EXERCISE DIRECTIONS
Find and return every line of the data that contains the word "last".

DATA
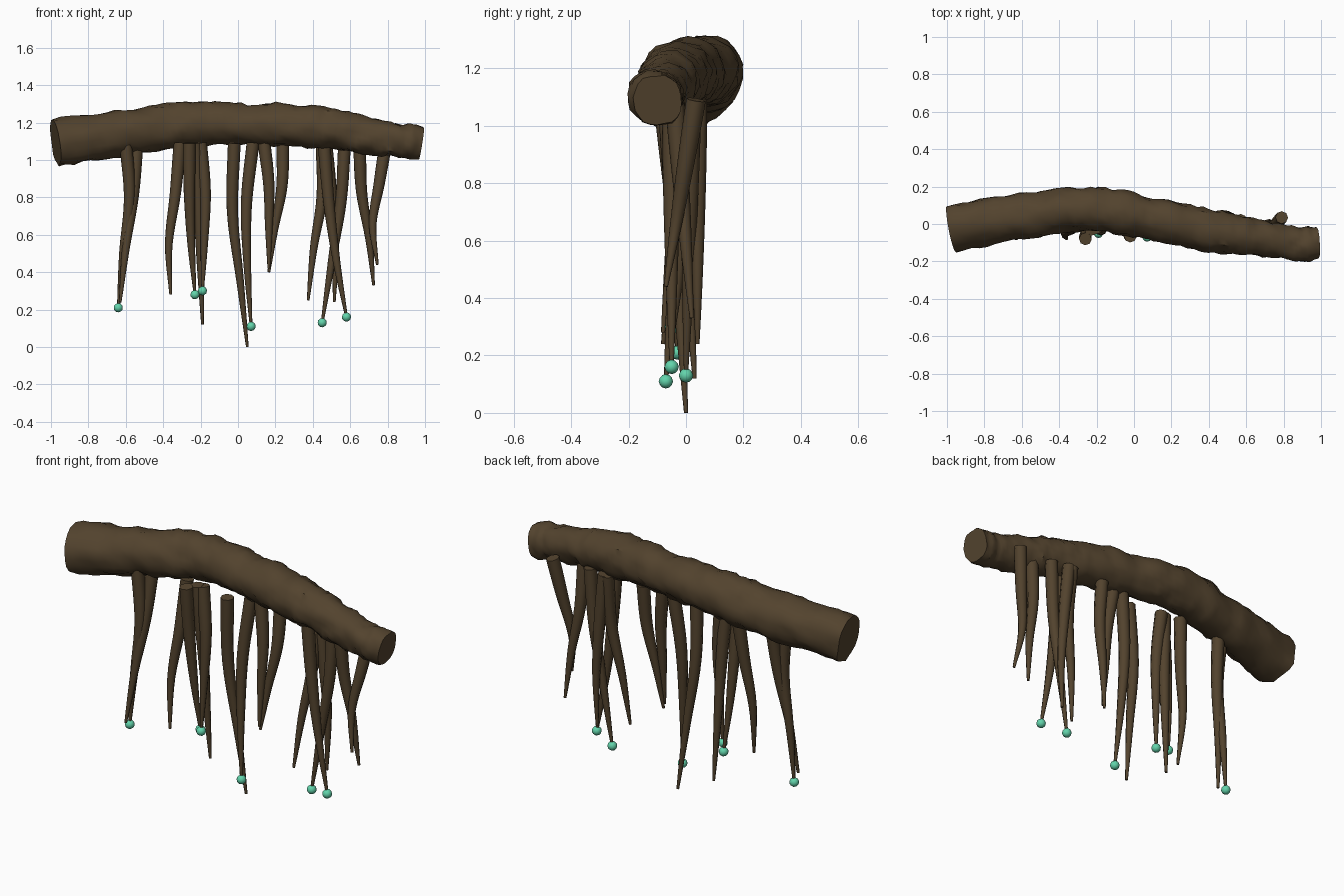
import bpy, bmesh, math
from mathutils import Vector, noise

cube = bpy.data.objects.get("Cube")
if cube:
    bpy.data.objects.remove(cube, do_unlink=True)


def make_material(name, color):
    mat = bpy.data.materials.new(name)
    mat.use_nodes = True
    mat.diffuse_color = color
    mat.node_tree.nodes["Principled BSDF"].inputs["Base Color"].default_value = color
    return mat


bark = make_material("dark brown bark", (0.086, 0.056, 0.027, 1))
glow = make_material("sea green", (0.125, 0.66, 0.41, 1))


def finish(name, bm, mat, angle):
    """Turn a bmesh into a named, coloured, smooth-shaded object."""
    bmesh.ops.recalc_face_normals(bm, faces=bm.faces)
    mesh = bpy.data.meshes.new(name)
    bm.to_mesh(mesh)
    bm.free()
    mesh.materials.append(mat)
    obj = bpy.data.objects.new(name, mesh)
    bpy.context.collection.objects.link(obj)
    bpy.ops.object.select_all(action='DESELECT')
    obj.select_set(True)
    bpy.context.view_layer.objects.active = obj
    bpy.ops.object.shade_smooth_by_angle(angle=math.radians(angle))
    return obj


def tube(name, path, radii, sides, mat, angle, rough=0.0):
    """Sweep a ring along a path, optionally roughened with noise."""
    bm = bmesh.new()
    rings = []
    last = len(path) - 1
    for i, (centre, radius) in enumerate(zip(path, radii)):
        tangent = (path[min(i + 1, last)] - path[max(i - 1, 0)]).normalized()
        side = tangent.cross(Vector((0.05, 1, 0))).normalized()
        up = tangent.cross(side)
        ring = []
        for k in range(sides):
            a = math.tau * k / sides
            point = centre + (side * math.cos(a) + up * math.sin(a)) * radius
            if rough:
                bump = (0.7 * noise.noise(point * 7) + 0.6 * noise.noise(point * 17)
                        + 0.5 * noise.noise(point * 31))
                point += (point - centre).normalized() * bump * rough
            ring.append(bm.verts.new(point))
        rings.append(ring)
    for a, b in zip(rings, rings[1:]):
        for k in range(sides):
            n = (k + 1) % sides
            bm.faces.new((a[k], a[n], b[n], b[k]))
    bm.faces.new(rings[0])
    bm.faces.new(rings[-1])
    return finish(name, bm, mat, angle)


def spline(points, steps):
    """Smooth curve through the points, any dimension."""
    pts = [2 * points[0] - points[1]] + points + [2 * points[-1] - points[-2]]
    out = []
    for p0, p1, p2, p3 in zip(pts, pts[1:], pts[2:], pts[3:]):
        for s in range(steps):
            t = s / steps
            out.append(0.5 * (2 * p1 + (p2 - p0) * t
                              + (2 * p0 - 5 * p1 + 4 * p2 - p3) * t ** 2
                              + (3 * p1 - p0 - 3 * p2 + p3) * t ** 3))
    return out + [points[-1]]


# Gnarled log: x, y, z, radius along its length
log_shape = [Vector(p) for p in (
    (-0.975, -0.025, 1.092, 0.129), (-0.6, 0.042, 1.143, 0.122),
    (-0.27, 0.077, 1.192, 0.117), (0.05, 0.04, 1.19, 0.111),
    (0.38, -0.033, 1.177, 0.113), (0.65, -0.075, 1.135, 0.098),
    (0.87, -0.105, 1.105, 0.092), (0.98, -0.1, 1.088, 0.088))]
samples = spline(log_shape, 9)
tube("log", [p.xyz for p in samples], [p.w for p in samples], 22, bark, 40, rough=0.02)

# Hanging roots: top x, top y, upper x, lower x, tip x, tip y, tip z, bead on tip
ROOT_TOP = 1.09
roots = [
    (-0.60, -0.02, -0.58, -0.615, -0.64, -0.03, 0.21, True),
    (-0.54, 0.03, -0.56, -0.60, -0.63, -0.08, 0.24, False),
    (-0.31, 0.00, -0.335, -0.37, -0.36, -0.08, 0.28, False),
    (-0.26, -0.08, -0.26, -0.25, -0.23, 0.00, 0.28, True),
    (-0.23, -0.03, -0.21, -0.20, -0.19, 0.03, 0.12, False),
    (-0.20, -0.02, -0.175, -0.18, -0.19, -0.05, 0.30, True),
    (-0.02, -0.065, -0.03, 0.01, 0.05, 0.00, 0.00, False),
    (0.08, 0.00, 0.045, 0.05, 0.07, -0.07, 0.11, True),
    (0.14, 0.00, 0.165, 0.165, 0.165, -0.05, 0.42, False),
    (0.24, 0.03, 0.235, 0.195, 0.165, -0.04, 0.40, False),
    (0.45, 0.04, 0.45, 0.405, 0.375, -0.05, 0.25, False),
    (0.46, -0.05, 0.485, 0.525, 0.58, -0.05, 0.16, True),
    (0.57, 0.02, 0.55, 0.50, 0.45, 0.00, 0.13, True),
    (0.47, 0.04, 0.50, 0.52, 0.515, 0.04, 0.24, False),
    (0.65, -0.04, 0.66, 0.70, 0.725, 0.02, 0.33, False),
    (0.79, 0.035, 0.755, 0.72, 0.745, -0.07, 0.44, False),
]
for number, (tx, ty, ux, lx, ex, ey, ez, bead) in enumerate(roots, start=1):
    top, tip = Vector((tx, ty, ROOT_TOP)), Vector((ex, ey, ez))
    upper, lower = top.lerp(tip, 1 / 3), top.lerp(tip, 2 / 3)
    upper.x, lower.x = ux, lx
    path = spline([top, upper, lower, tip], 5)
    radii = [0.034 - 0.027 * (i / (len(path) - 1)) ** 1.7 for i in range(len(path))]
    tube(f"root_{number}", path, radii, 8, bark, 50)
    # Small bead at the root tip
    if bead:
        bm = bmesh.new()
        bmesh.ops.create_icosphere(bm, subdivisions=2, radius=0.025)
        finish(f"bead_{number}", bm, glow, 60).location = tip
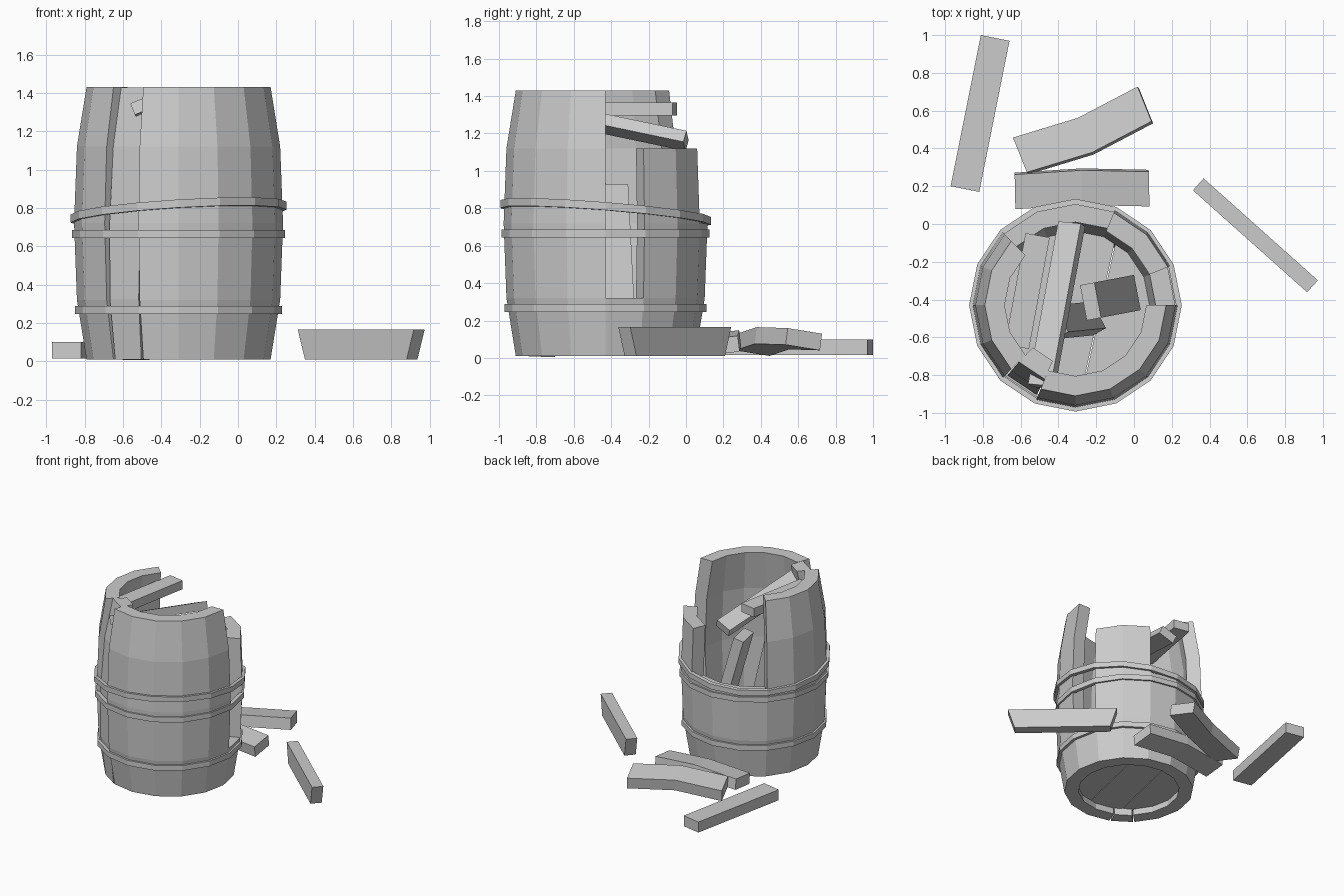
import bpy, bmesh, math
from mathutils import Vector, Matrix

if "Cube" in bpy.data.objects:
    bpy.data.objects.remove(bpy.data.objects["Cube"])

CX, CY, N = -0.31, -0.43, 16
Z = [0.01, 0.32, 0.72, 1.12, 1.43]
R = [0.48, 0.53, 0.545, 0.53, 0.48]
WALL = 0.105


def finish(name, bm):
    bmesh.ops.recalc_face_normals(bm, faces=bm.faces)
    me = bpy.data.meshes.new(name)
    bm.to_mesh(me)
    bm.free()
    ob = bpy.data.objects.new(name, me)
    bpy.context.collection.objects.link(ob)
    return ob


def ring_part(name, first, last, section, gap=0.0):
    """Sweep a closed (radius, z) section round the barrel, between two side indices."""
    bm = bmesh.new()
    full = last - first == N
    rings = []
    for i in range(first, last + (0 if full else 1)):
        a = 2 * math.pi * i / N
        if not full:
            a += gap if i == first else -gap if i == last else 0
        rings.append([bm.verts.new((CX + r * math.cos(a), CY + r * math.sin(a), z))
                      for r, z in section])
    k = len(section)
    pairs = list(zip(rings, rings[1:])) + ([(rings[-1], rings[0])] if full else [])
    for p, q in pairs:
        for j in range(k):
            bm.faces.new((p[j], q[j], q[(j + 1) % k], p[(j + 1) % k]))
    if not full:
        bm.faces.new(rings[0])
        bm.faces.new(rings[-1])
    return finish(name, bm)


def wall_section(top):
    outer = [(R[i], Z[i]) for i in range(top + 1)]
    return outer + [(r - WALL, z) for r, z in reversed(outer)]


def plank(name, p0, p1, width, thick, roll=0, bend=(0, 0, 0), slant=0):
    """Three-section board; bend shifts the middle, slant shortens the underside."""
    p0, p1 = Vector(p0), Vector(p1)
    d = (p1 - p0).normalized()
    rot = Matrix.Rotation(roll, 3, d)
    side = d.cross(Vector((0, 0, 1))).normalized()
    up = rot @ side.cross(d)
    side = rot @ side
    bm = bmesh.new()
    secs = []
    for c, s in ((p0, 1), ((p0 + p1) / 2 + Vector(bend), 0), (p1, -1)):
        secs.append([bm.verts.new(c + side * (u * width / 2) + up * (v * thick / 2)
                                  + d * (s * slant if v < 0 else 0))
                     for u, v in ((-1, -1), (1, -1), (1, 1), (-1, 1))])
    for a, b in zip(secs, secs[1:]):
        for j in range(4):
            bm.faces.new((a[j], b[j], b[(j + 1) % 4], a[(j + 1) % 4]))
    bm.faces.new(secs[0])
    bm.faces.new(secs[-1])
    return finish(name, bm)


# Barrel walls, broken off at different heights round the back
for name, a, b, top in (("wall_stub_right", 0, 1, 1), ("wall_back_right", 1, 3, 3),
                        ("wall_back_broken", 3, 6, 2), ("wall_left", 6, 10, 4),
                        ("wall_front", 11, 16, 4)):
    ring_part(name, a, b, wall_section(top))

# Loose front stave leaning inwards about its foot
stave = ring_part("loose_front_stave", 10, 11, wall_section(4), gap=0.025)
ang = 2 * math.pi * 10.5 / N
out = Vector((math.cos(ang), math.sin(ang), 0))
foot = Vector((CX, CY, 0)) + out * 0.47
axis = Vector((0, 0, 1)).cross(out)
stave.data.transform(Matrix.Translation(foot) @ Matrix.Rotation(-0.04, 4, axis)
                     @ Matrix.Translation(-foot))

# Hoops: two level, one slipped and tilted
def hoop(name, r, z, h=0.042):
    return ring_part(name, 0, N, [(r, z - h / 2), (r, z + h / 2),
                                  (r - 0.03, z + h / 2), (r - 0.03, z - h / 2)])

hoop("lower_hoop", 0.54, 0.267)
hoop("middle_hoop", 0.556, 0.665)
tilted = hoop("slipped_hoop", 0.563, 0.778)
for v in tilted.data.vertices:
    v.co.z += 0.06 * (v.co.x - CX) - 0.08 * (v.co.y - CY)

# Floor boards
for i, (lo, hi) in enumerate(((-0.5, -0.135), (-0.13, 0.13), (0.135, 0.5))):
    bm = bmesh.new()
    bmesh.ops.create_cone(bm, cap_ends=True, segments=N, radius1=0.41, radius2=0.41, depth=0.05,
                          matrix=Matrix.Translation((CX, CY, 0.09)))
    n = Vector((math.cos(0.22), -math.sin(0.22), 0))
    c = Vector((CX, CY, 0.09))
    for pos, sgn in ((lo, -1), (hi, 1)):
        cut = bmesh.ops.bisect_plane(bm, geom=bm.verts[:] + bm.edges[:] + bm.faces[:],
                                     plane_co=c + n * pos, plane_no=n * sgn, clear_outer=True)
        edges = [e for e in cut["geom_cut"] if isinstance(e, bmesh.types.BMEdge)]
        if edges:
            bmesh.ops.holes_fill(bm, edges=edges)
    finish("floor_board_%d" % (i + 1), bm)

# Broken boards inside the barrel
plank("high_inner_board", (-0.62, -0.65, 1.33), (-0.51, -0.06, 1.33), 0.13, 0.07)
plank("long_inner_board", (-0.49, -0.86, 1.34), (-0.33, 0.0, 1.16), 0.13, 0.065, roll=-0.4)
plank("leaning_board_1", (-0.02, -0.37, 0.14), (-0.23, -0.41, 0.92), 0.19, 0.08)
plank("leaning_board_2", (-0.22, -0.5, 0.14), (-0.42, -0.52, 1.0), 0.16, 0.08, roll=0.4)

# Boards scattered on the ground
plank("ground_board_right", (0.34, 0.21, 0.0875), (0.945, -0.33, 0.0875), 0.085, 0.155, slant=0.05)
plank("ground_board_left", (-0.895, 0.185, 0.057), (-0.735, 0.985, 0.057), 0.155, 0.085)
plank("ground_board_middle", (-0.6, 0.36, 0.07), (0.06, 0.63, 0.1), 0.2, 0.09, roll=-0.15,
      bend=(0.015, -0.03, 0.02))
plank("ground_board_near", (-0.63, 0.175, 0.065), (0.08, 0.19, 0.065), 0.185, 0.085, roll=0.12,
      bend=(0, 0.015, 0.03))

EXPECTED ANSWER
    last = len(path) - 1
        tangent = (path[min(i + 1, last)] - path[max(i - 1, 0)]).normalized()
def ring_part(name, first, last, section, gap=0.0):
    full = last - first == N
    for i in range(first, last + (0 if full else 1)):
            a += gap if i == first else -gap if i == last else 0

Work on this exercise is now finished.